Driving a truck has been immune to two of the biggest trends affecting U.S. jobs: globalization and automation. A worker in China can't drive a truck in Ohio, and machines can't drive cars (yet).
Let's see about that in a decade. Read the rest
Over at Medium's WTF? Future of Work publication, our pal Marina Gorbis, exec director of Institute for the Future, and IFTF's Devin Fidler write about why we need new design principles for on-demand work platforms.
Their creators have mastered the discipline of interaction design and brought it to new heights… when it comes to consumer experience. Uber, Munchery, Postmates, and many apps are exquisitely designed, sometimes even addictive for users. They make previously laborious processes effortless and seamless. No hassles with paying, calling, talking. Swipe your phone with a finger and voila: your ride, your meal, your handyman magically appear.
But the apps are not only platforms for consumption. They are quickly becoming our entry points for work, gateways to people’s livelihoods. In this sense, whether or not platform creators realize it, they are engaging in another kind of design, socioeconomic design, the design of systems that people will rely on to structure their work, earnings, daily schedules. And here we find ourselves in the same phase as interaction design was decades ago — the inmates are running the asylum. The stakes, however, are much higher; instead of just convenience, we are talking about people’s livelihoods.
Author John Biggs, who cranked 'em out for Techcrunch and Gizmodo, is quitting blogging. He writes about the things he's learned and earned generating 11,000 posts.
The first thing, of course, was the complete ruination of his health: he now "looks like a nervous beluga." But there are other perils—ambiguous ones, professional tradeoffs in the 3,300,000-word accumulation of mastery at something. You learn how to write fast and with dense precision, but it wrecks your ability to work long-form, to let a story unfold. You gain an uncanny awareness for what people want to read, but you can't remember what you want to read. You realize that while you're not really being read, authenticity works.
And you won't believe what happens next…
Read the rest

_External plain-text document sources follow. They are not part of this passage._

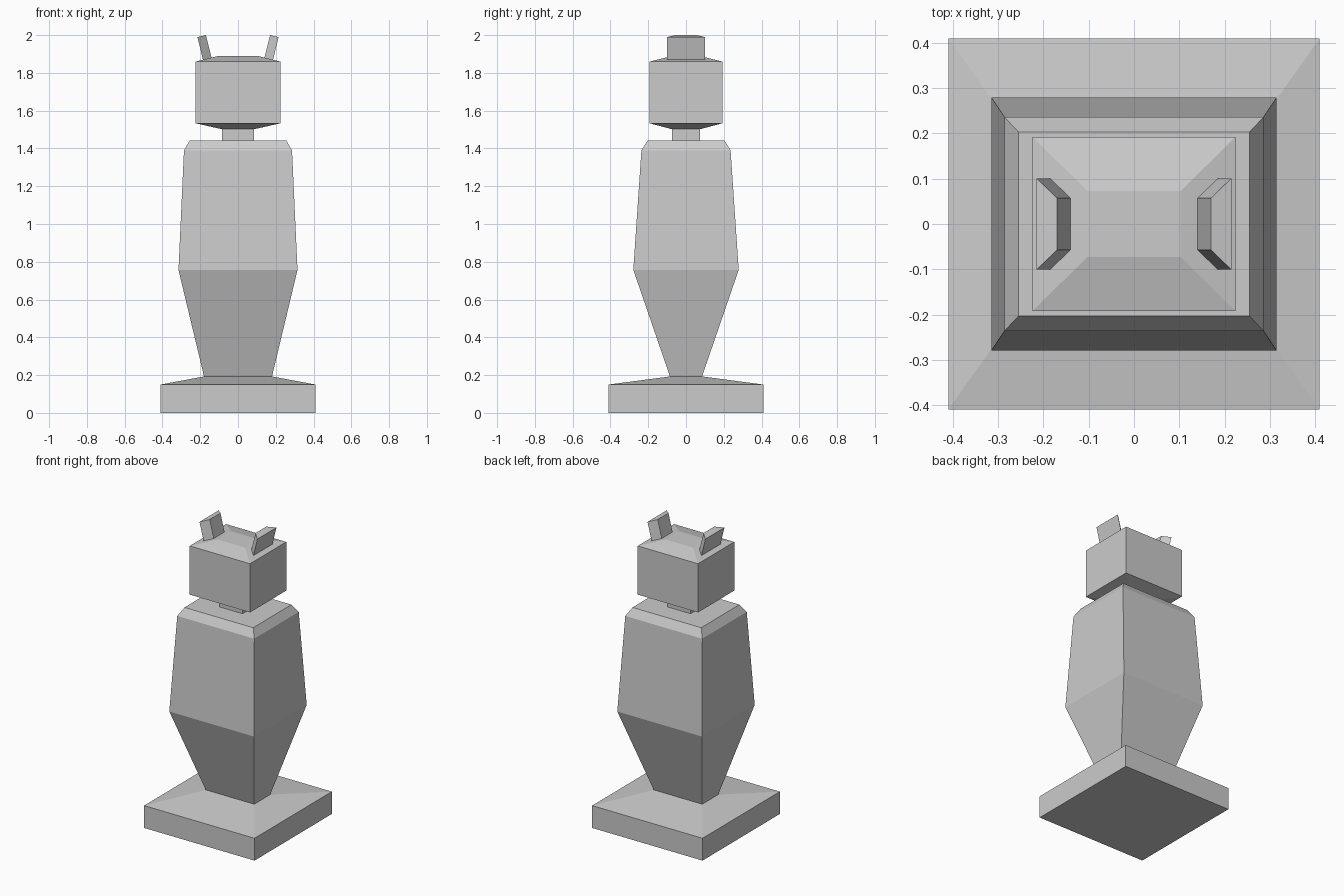
import bpy
import bmesh

if "Cube" in bpy.data.objects:
    bpy.data.objects.remove(bpy.data.objects["Cube"])


def loft(name, rings):
    """Skin a stack of four-cornered rings and cap both ends."""
    bm = bmesh.new()
    loops = [[bm.verts.new(p) for p in ring] for ring in rings]
    for low, high in zip(loops, loops[1:]):
        for i in range(4):
            j = (i + 1) % 4
            bm.faces.new((low[i], low[j], high[j], high[i]))
    bm.faces.new(loops[0][::-1])
    bm.faces.new(loops[-1])
    bmesh.ops.recalc_face_normals(bm, faces=bm.faces)
    mesh = bpy.data.meshes.new(name)
    bm.to_mesh(mesh)
    bm.free()
    obj = bpy.data.objects.new(name, mesh)
    bpy.context.collection.objects.link(obj)
    return obj


def rect(hx, hy, z):
    return [(-hx, -hy, z), (hx, -hy, z), (hx, hy, z), (-hx, hy, z)]


# Square plinth with a gently sloping top
loft("base", [rect(0.41, 0.41, 0), rect(0.41, 0.41, 0.15),
              rect(0.18, 0.085, 0.193)])

# Tapered torso with chamfered shoulders
loft("body", [rect(0.18, 0.085, 0.193), rect(0.315, 0.279, 0.757),
              rect(0.286, 0.236, 1.39), rect(0.255, 0.203, 1.443)])

# Short neck
loft("neck", [rect(0.086, 0.075, 1.443), rect(0.086, 0.075, 1.502)])

# Box head with hipped top and bottom
loft("head", [rect(0.086, 0.075, 1.502), rect(0.224, 0.192, 1.533),
              rect(0.224, 0.192, 1.86), rect(0.103, 0.073, 1.89)])


# Outward-leaning ears: narrow inner face, wide outer face
def ear_ring(x, z):
    inner, outer, depth, drop = 0.057, 0.101, 0.045, 0.011
    return [(x, -inner, z), (x + depth, -outer, z - drop),
            (x + depth, outer, z - drop), (x, inner, z)]


ear = loft("ears", [ear_ring(0.14, 1.879), ear_ring(0.17, 2.0)])
ear.modifiers.new("mirror", 'MIRROR').use_axis[0] = True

You learn that you can help people. In 2005 I wrote this post. It was about a WD-40 straw holder. It was a throwaway. A few months later I got a call. A nice lady was on the phone. She was trying to track me down. She said that the WD-40 straw holder post saved her company. She was able to sell hundreds of them and stay in business. I felt good for a minute and then wrote 16 more posts that day.